Within a month after launch, all that had changed. “The big city that was New Horizons was reduced to a small town,” write Grinspoon and Stern. As the book memorably states:
During the long years of flight to Pluto, only a skeleton crew of flight controllers and planners, a handful of engineering ‘systems leads,’ the two dozen members of the science team, their instrument engineering staffs, and a small management gaggle was needed. Alan [Stern] recalls, “Just weeks after launch nearly everyone went their own way, and the project was reduced to a little crowd of about fifty belly buttons. All of a sudden I looked around and it hit me: there are just a few of us — a tiny team — and we’re the entire crew that’s going to fly this thing for a decade and 3 billion miles and plan the flyby of a new planet.”
Image: Flight controllers Graeme Keleher and Anisha Hosadurga, of the Johns Hopkins University Applied Physics Laboratory in Laurel, Maryland, monitor New Horizons shortly after confirming the NASA spacecraft had exited hibernation on June 5, 2018. Credit: NASA/Johns Hopkins University Applied Physics Laboratory/Southwest Research Institute/Mike Buckley.
When New Horizons reached Pluto, 9.5 years had passed since launch, but because of hibernation, most of the craft’s primary systems only had 3.5 years of operational time clocked against them, which means the spacecraft was, for all intents and purposes, years younger than it would otherwise have been. Early hibernation periods tested out the concept not long after launch, easing into a process that soon increased hibernation periods to months at a time.
As New Horizons left its last hibernation period before the Pluto/Charon flyby, Alan Stern chose a ‘wake-up song’ for the occasion, a tradition dating back to Gemini 6 when flight controllers played ‘Hello Dolly’ to wake up astronauts Wally Schirra and Thomas Stafford. Stern chose ‘Faith of the Heart,’ a theme from the TV series Star Trek: Enterprise, with its lyric “It’s been a long road, getting from there to here.” Little did the team know at the time that the ‘heart’ of the title would be echoed by a famous feature on the surface of Pluto itself.
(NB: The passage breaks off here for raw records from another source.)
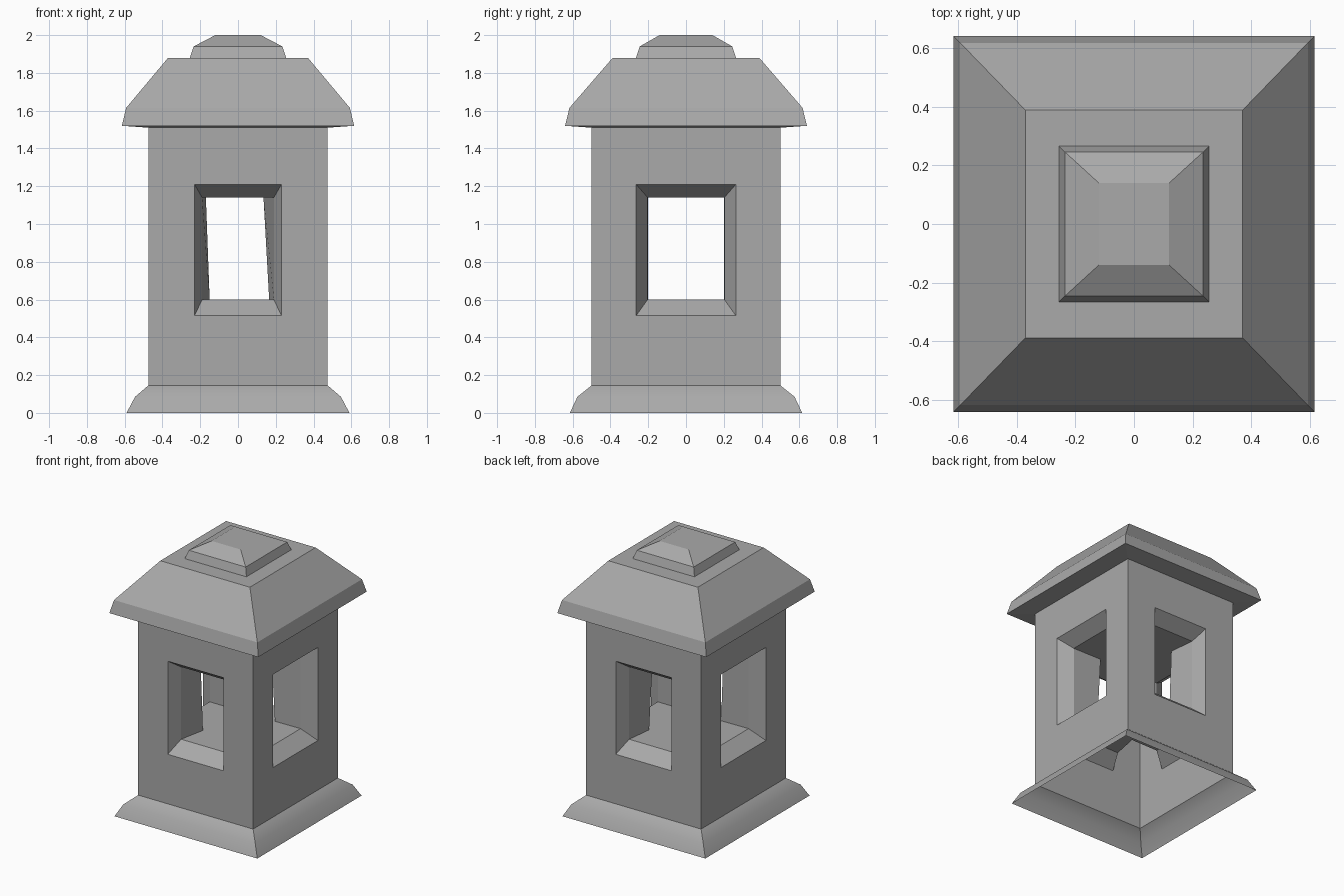
import bpy
import bmesh
import math

cube = bpy.data.objects.get("Cube")
if cube:
    bpy.data.objects.remove(cube, do_unlink=True)

stone = bpy.data.materials.new("grey_stone")
stone.use_nodes = True
GREY = (0.4, 0.4, 0.4, 1)
stone.diffuse_color = GREY
stone.node_tree.nodes["Principled BSDF"].inputs["Base Color"].default_value = GREY

# Corner signs, counter-clockwise from front left
CORNERS = [(-1, -1), (1, -1), (1, 1), (-1, 1)]


def finish(bm, name):
    bmesh.ops.remove_doubles(bm, verts=bm.verts, dist=0.0005)
    mesh = bpy.data.meshes.new(name)
    bm.to_mesh(mesh)
    bm.free()
    mesh.materials.append(stone)
    obj = bpy.data.objects.new(name, mesh)
    bpy.context.collection.objects.link(obj)
    return obj


def bridge(bm, rings):
    """Join successive four-sided rings with quads."""
    rows = [[bm.verts.new(p) for p in ring] for ring in rings]
    for a, b in zip(rows, rows[1:]):
        for i in range(4):
            j = (i + 1) % 4
            bm.faces.new((a[i], a[j], b[j], b[i]))
    return rows


def stepped_block(name, profile, cap):
    """Rectangular shell from (half width, half depth, height) steps."""
    bm = bmesh.new()
    rows = bridge(bm, [[(sx * w, sy * d, z) for sx, sy in CORNERS]
                       for w, d, z in profile])
    if cap:
        bm.faces.new(rows[-1])
    return finish(bm, name)


# Flared base, open underneath
base = stepped_block("flared_base", [
    (0.59, 0.615, 0), (0.545, 0.575, 0.085), (0.475, 0.5, 0.145)], False)

# Roof with soffit and flat top
stepped_block("roof", [
    (0.475, 0.5, 1.51), (0.615, 0.64, 1.52), (0.592, 0.617, 1.615),
    (0.37, 0.388, 1.88)], True)

# Small cap on the roof
stepped_block("roof_cap", [
    (0.255, 0.265, 1.88), (0.235, 0.245, 1.94), (0.12, 0.14, 2.0)], True)

# Body with four chamfered windows opening into a cross-shaped chamber
WALL_X, WALL_Y = 0.475, 0.5
LOW, HIGH = 0.6, 1.14


def inner_post(corner, z):
    """Slightly leaning inner corner of each post."""
    sx, sy = corner
    if sx < 0:
        x = -0.15 if z == LOW else -0.17
    else:
        x = 0.165 if z == LOW else 0.135
    return (x, sy * 0.2, z)


def window_ring(k, half, depth, low, high):
    pair = [CORNERS[k], CORNERS[(k + 1) % 4]]
    if k % 2 == 0:
        flat = [(sx * half, sy * depth) for sx, sy in pair]
    else:
        flat = [(sx * depth, sy * half) for sx, sy in pair]
    (ax, ay), (bx, by) = flat
    return [(ax, ay, low), (bx, by, low), (bx, by, high), (ax, ay, high)]


bm = bmesh.new()
for k in range(4):
    across, out = (WALL_X, WALL_Y) if k % 2 == 0 else (WALL_Y, WALL_X)
    opening, frame = (0.23, 0.19) if k % 2 == 0 else (0.264, 0.203)
    a, b = CORNERS[k], CORNERS[(k + 1) % 4]
    bridge(bm, [
        window_ring(k, across, out, 0.145, 1.51),
        window_ring(k, opening, out, 0.515, 1.21),
        window_ring(k, frame, out - 0.1, LOW, HIGH),
        [inner_post(a, LOW), inner_post(b, LOW),
         inner_post(b, HIGH), inner_post(a, HIGH)],
    ])

# Chamber floor and ceiling
bm.faces.new([bm.verts.new(inner_post(c, LOW)) for c in CORNERS])
bm.faces.new([bm.verts.new(inner_post(c, HIGH)) for c in reversed(CORNERS)])
finish(bm, "body")

# Soft curve on the base flare only
for o in bpy.context.selected_objects:
    o.select_set(False)
base.select_set(True)
bpy.context.view_layer.objects.active = base
bpy.ops.object.shade_smooth_by_angle(angle=math.radians(35))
If you haven’t read Chasing New Horizons (Picador, 2018), I can’t recommend it strongly enough. This is the best inside account of a space mission I’ve yet read. Tomorrow I want to dig a little deeper into the book and talk about the New Horizons mission in context as we now begin the exciting process of preparing the craft for yet another encounter.